Skip to content

Month: February 2012

The Good, the Bad, and the Stranger

Once upon a time, in a land far away, there lived two brothers. The first brother was like an ox: strong, dutiful, and hard-working. The second brother was like a rotten apple – useless, menacing, and foul. The first brother set up a small enterprise, which quickly took root and sprawled. Soon, he needed to hire a helping hand. He could either employ his brother, who was wicked and lazy but still a relation, or a Stranger, who was diligent and qualified, but came from some distant God-forsaken place. At this point the story forks and you, the reader, have to choose which path to take: – You hire the stranger. The enterprise grows and prospers. Your brother vanishes in misery. Every Christmas you send him a present to an address he has long abandoned. This is the way of the capitalist. – You hire the brother. He might be trouble, but he is of your own blood. And, on his advice, you close your community to strangers. Soon, your brother stops showing up for work, and when he does, he shows up drunk. You quarrel and curse, but you stay loyal, and the enterprise rapidly goes into wreck. But you go down together. This is the way of the nationalist. – You hire the stranger. Every month you take a generous slice from your profit and a big cut from the stranger’s salary, and you give them to your brother. Your brother acquires a big TV, junk food addiction, and…

No use for big data in electioneering, according to Hollywood

Over the last year two major Hollywood movies that touch upon the use of big data and sophisticated data analysis hit the big screen. Which, of course, is two more than the mean (or was that the median). Moneyball shows how crunching numbers helps win baseball games and Margin Call shows how crunching numbers helps ruin financial firms. It’s kind of fun to see Brad Pitt and Kevin Spacey stare at spreadsheets and nod approvingly while being explained some statistical subtleties. But watching someone stare at somebody else’s spreadsheets quickly becomes tiresome … which probably explains why Regressing with the Stars, Dotchart Master, and America’s Next Multilevel Model haven’t yet taken over reality TV. So I was really disappointed to see that a third 2011 movie – The Ides of March – misses a golden opportunity to show the use of big data and sophisticated analysis for winning elections. The movie revolves around the primary presidential campaign of George Clooney (pardon, Governor Mike Morris) and the dirty politics behind the scenes. But for Hollywood in 2011, electioneering is still a game of horse-trading, media spinning and good-ol’ stabs in the back. All these things about election campaigns are probably true, but I was disappointed that there were no fancy graphs plotting approval ratings and prediction market quotes, no real-time election forecasts (or nowcasts) at which  George Clooney to stare and nod approvingly, no GIS-supported campaign targeting, not even focus groups, twits, facebook pages, not to speak of google circles. Now,…

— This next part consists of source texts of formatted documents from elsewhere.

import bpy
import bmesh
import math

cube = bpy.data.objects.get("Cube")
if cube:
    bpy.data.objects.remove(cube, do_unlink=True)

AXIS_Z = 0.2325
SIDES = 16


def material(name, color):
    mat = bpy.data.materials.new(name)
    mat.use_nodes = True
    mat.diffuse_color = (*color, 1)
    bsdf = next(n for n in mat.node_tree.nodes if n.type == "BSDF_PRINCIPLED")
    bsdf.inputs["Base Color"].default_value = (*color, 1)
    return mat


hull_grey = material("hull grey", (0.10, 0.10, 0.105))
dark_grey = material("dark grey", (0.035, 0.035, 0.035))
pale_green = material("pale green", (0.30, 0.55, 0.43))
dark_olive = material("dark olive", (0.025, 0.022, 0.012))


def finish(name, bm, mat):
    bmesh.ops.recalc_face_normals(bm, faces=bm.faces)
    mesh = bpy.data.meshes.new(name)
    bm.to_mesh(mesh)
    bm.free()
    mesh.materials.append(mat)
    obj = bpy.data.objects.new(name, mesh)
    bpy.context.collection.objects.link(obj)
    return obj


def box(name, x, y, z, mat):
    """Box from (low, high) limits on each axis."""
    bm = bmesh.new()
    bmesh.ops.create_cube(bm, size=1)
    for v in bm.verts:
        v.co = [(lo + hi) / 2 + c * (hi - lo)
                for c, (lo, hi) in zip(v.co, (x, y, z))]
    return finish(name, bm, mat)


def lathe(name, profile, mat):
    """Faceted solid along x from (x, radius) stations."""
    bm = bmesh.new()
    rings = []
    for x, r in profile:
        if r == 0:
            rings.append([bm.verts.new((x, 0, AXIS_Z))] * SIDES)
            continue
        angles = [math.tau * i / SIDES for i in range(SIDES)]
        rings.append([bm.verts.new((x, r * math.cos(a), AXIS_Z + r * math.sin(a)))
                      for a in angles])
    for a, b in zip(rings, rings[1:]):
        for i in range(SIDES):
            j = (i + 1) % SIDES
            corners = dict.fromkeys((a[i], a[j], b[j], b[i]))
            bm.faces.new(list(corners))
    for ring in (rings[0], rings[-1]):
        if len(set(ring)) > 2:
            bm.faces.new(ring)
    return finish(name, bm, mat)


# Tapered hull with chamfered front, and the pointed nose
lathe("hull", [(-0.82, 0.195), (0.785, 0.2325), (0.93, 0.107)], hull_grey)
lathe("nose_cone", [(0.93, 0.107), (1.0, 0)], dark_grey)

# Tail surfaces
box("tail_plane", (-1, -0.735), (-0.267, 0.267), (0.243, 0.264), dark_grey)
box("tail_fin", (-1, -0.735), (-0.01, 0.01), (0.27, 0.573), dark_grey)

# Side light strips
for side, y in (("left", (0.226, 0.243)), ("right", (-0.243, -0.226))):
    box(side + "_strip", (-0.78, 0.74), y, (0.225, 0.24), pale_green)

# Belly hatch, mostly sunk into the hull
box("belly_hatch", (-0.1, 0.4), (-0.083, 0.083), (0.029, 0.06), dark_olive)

Science visualization challenge 2011 192 answers to the question ‘What is your favorite deep, elegant, or beautiful explanation?’ Higher education for the masses [commentary by Felix Salmon] Researchers feel pressure to cite superfluous papers

Writing with the rear-view mirror

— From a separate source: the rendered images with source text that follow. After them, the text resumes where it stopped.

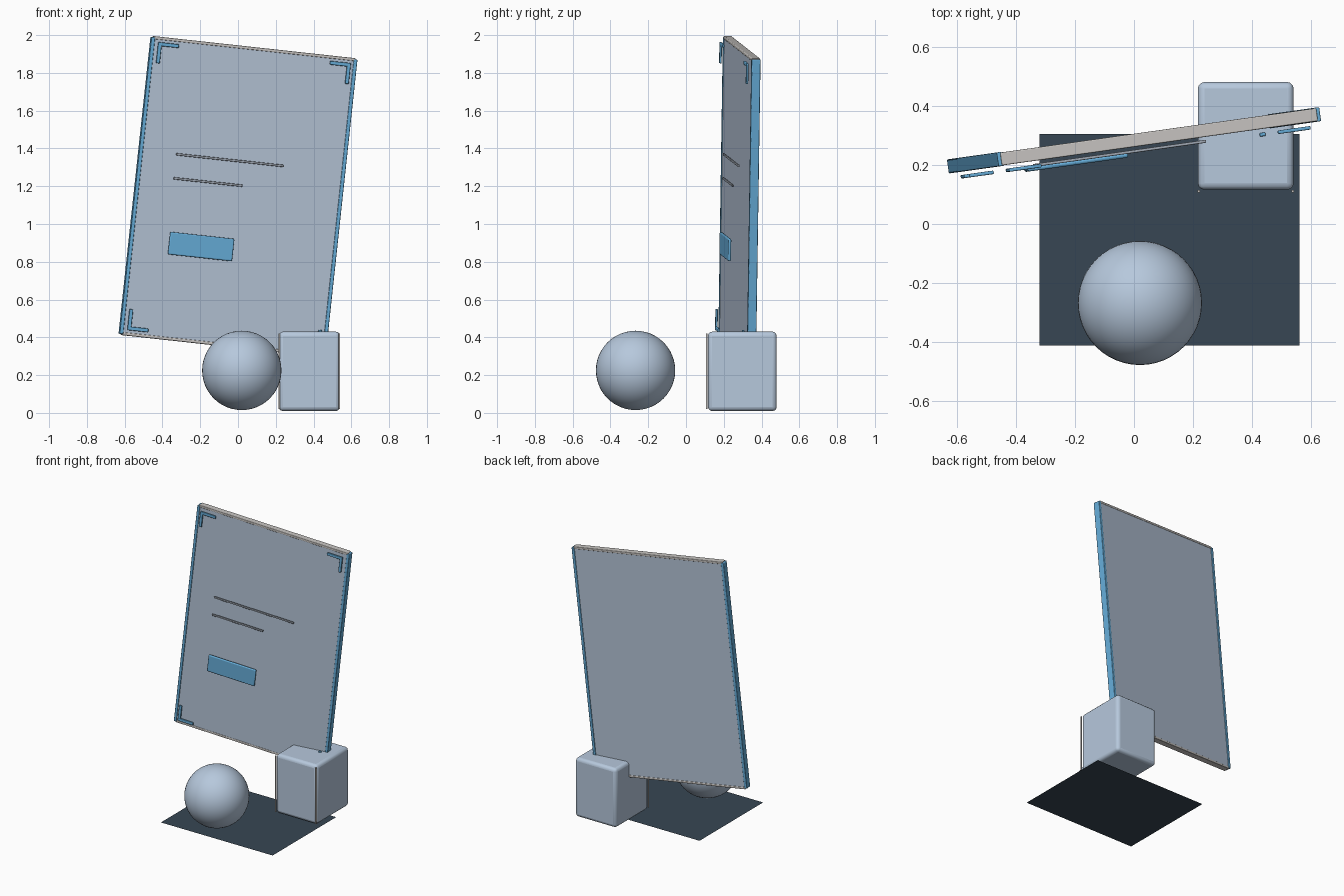
import bpy
import math
from mathutils import Matrix, Vector

cube = bpy.data.objects.get("Cube")
if cube:
    bpy.data.objects.remove(cube, do_unlink=True)


def material(name, rgb):
    mat = bpy.data.materials.new(name)
    mat.use_nodes = True
    mat.diffuse_color = (*rgb, 1)
    mat.node_tree.nodes["Principled BSDF"].inputs["Base Color"].default_value = (*rgb, 1)
    return mat


PALE = material("pale blue", (0.47, 0.58, 0.72))
PANEL = material("panel grey blue", (0.45, 0.54, 0.66))
BLUE = material("bright blue", (0.13, 0.41, 0.68))
SLATE = material("dark slate", (0.038, 0.062, 0.088))
TRIM = material("warm light grey", (0.58, 0.56, 0.54))
GREY = material("line grey", (0.36, 0.40, 0.46))

# Frame of the leaning panel: rolled in its own plane, then turned
BOARD = (Matrix.Translation((0, 0.283, 1.145))
         @ Matrix.Rotation(math.radians(8), 4, "Z")
         @ Matrix.Rotation(math.radians(6.2), 4, "Y"))


def box(name, centre, size, mat, bevel=0.0, frame=None, segments=3):
    bpy.ops.mesh.primitive_cube_add(size=1)
    ob = bpy.context.object
    ob.name = name
    ob.data.transform(Matrix.Diagonal((*size, 1)))
    ob.matrix_world = (frame or Matrix()) @ Matrix.Translation(Vector(centre))
    ob.data.materials.append(mat)
    if bevel:
        mod = ob.modifiers.new("rounded edges", "BEVEL")
        mod.width = bevel
        mod.segments = segments
        bpy.ops.object.shade_smooth_by_angle()
    return ob


# Floor sheet
bpy.ops.mesh.primitive_plane_add(size=1, location=(0.12, -0.053, 0))
floor = bpy.context.object
floor.name = "floor_sheet"
floor.data.transform(Matrix.Diagonal((0.88, 0.715, 1, 1)))
floor.data.materials.append(SLATE)

# Ball
bpy.ops.mesh.primitive_uv_sphere_add(segments=48, ring_count=24, radius=0.21,
                                     location=(0.02, -0.267, 0.225))
ball = bpy.context.object
ball.name = "ball"
ball.data.materials.append(PALE)
bpy.ops.object.shade_smooth()

# Rounded block with thin strips on its front corners
box("block", (0.378, 0.298, 0.22), (0.324, 0.364, 0.42), PALE, 0.022)
for side, x in (("right", 0.219), ("left", 0.537)):
    box("block_strip_" + side, (x, 0.111, 0.22), (0.008, 0.008, 0.4), TRIM)

# Leaning panel and its edging
box("panel", (0, 0, 0), (1.08, 0.04, 1.58), PANEL, frame=BOARD)
for name, s in (("top", 1), ("bottom", -1)):
    box("panel_edge_" + name, (0, 0, s * 0.788), (1.085, 0.044, 0.016), TRIM,
        0.004, BOARD)
for name, s in (("left", 1), ("right", -1)):
    box("panel_edge_" + name, (s * 0.544, 0, 0), (0.02, 0.048, 1.58), BLUE,
        0.004, BOARD)

# Corner brackets floating in front of the panel
for vertical, sz in (("top", 1), ("bottom", -1)):
    for side, sx in (("left", 1), ("right", -1)):
        name = "bracket_" + vertical + "_" + side
        box(name + "_bar", (sx * 0.462, -0.041, sz * 0.757), (0.112, 0.012, 0.02),
            BLUE, 0.004, BOARD)
        box(name + "_post", (sx * 0.508, -0.041, sz * 0.711), (0.02, 0.012, 0.112),
            BLUE, 0.004, BOARD)

# Thin lines and raised button
box("long_line", (-0.068, -0.037, 0.187), (0.58, 0.01, 0.012), GREY, 0.003, BOARD)
box("short_line", (-0.173, -0.037, 0.059), (0.37, 0.01, 0.012), GREY, 0.003, BOARD)
button = box("button", (-0.174, -0.047, -0.285), (0.345, 0.016, 0.12), BLUE,
             0.007, BOARD)

bpy.context.view_layer.update()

Social science research is supposed to work like this: 1) You want to explain a certain case or a class of phenomena; 2) You develop a theory and derive a set of hypotheses; 3) You test the hypotheses with data; 4) You conclude about the plausibility of the theory; 5) You write a paper with a structure (research question, theory, empirical analysis, conclusions) that mirrors the steps above. But in practice, social science research often works like this: 1) You want to explain a certain case or a class of phenomena; 2) You test a number hypotheses with data; 3) You pick the hypotheses that matched the data best and combine them in a theory; 4) You conclude that this theory is plausible and relevant; 5) You write a paper with a structure (research question, theory, empirical analysis, conclusions) that does not reflect the steps above. In short, an inductive quest for a plausible explanation is masked and reported as deductive theory-testing. This fallacy is both well-known and rather common (at least in the fields of political science and public administration). And, in my experience, it turns out to be tacitly supported by the policies of some journals and reviewers. For one of my previous research projects, I studied the relationship between public support and policy output in the EU. Since the state of the economy can influence both, I included levels of unemployment as a potential omitted variable in the empirical analysis. It turned out that lagged unemployment is positively related to the volume of policy output. In the paper, I mentioned this result in passing…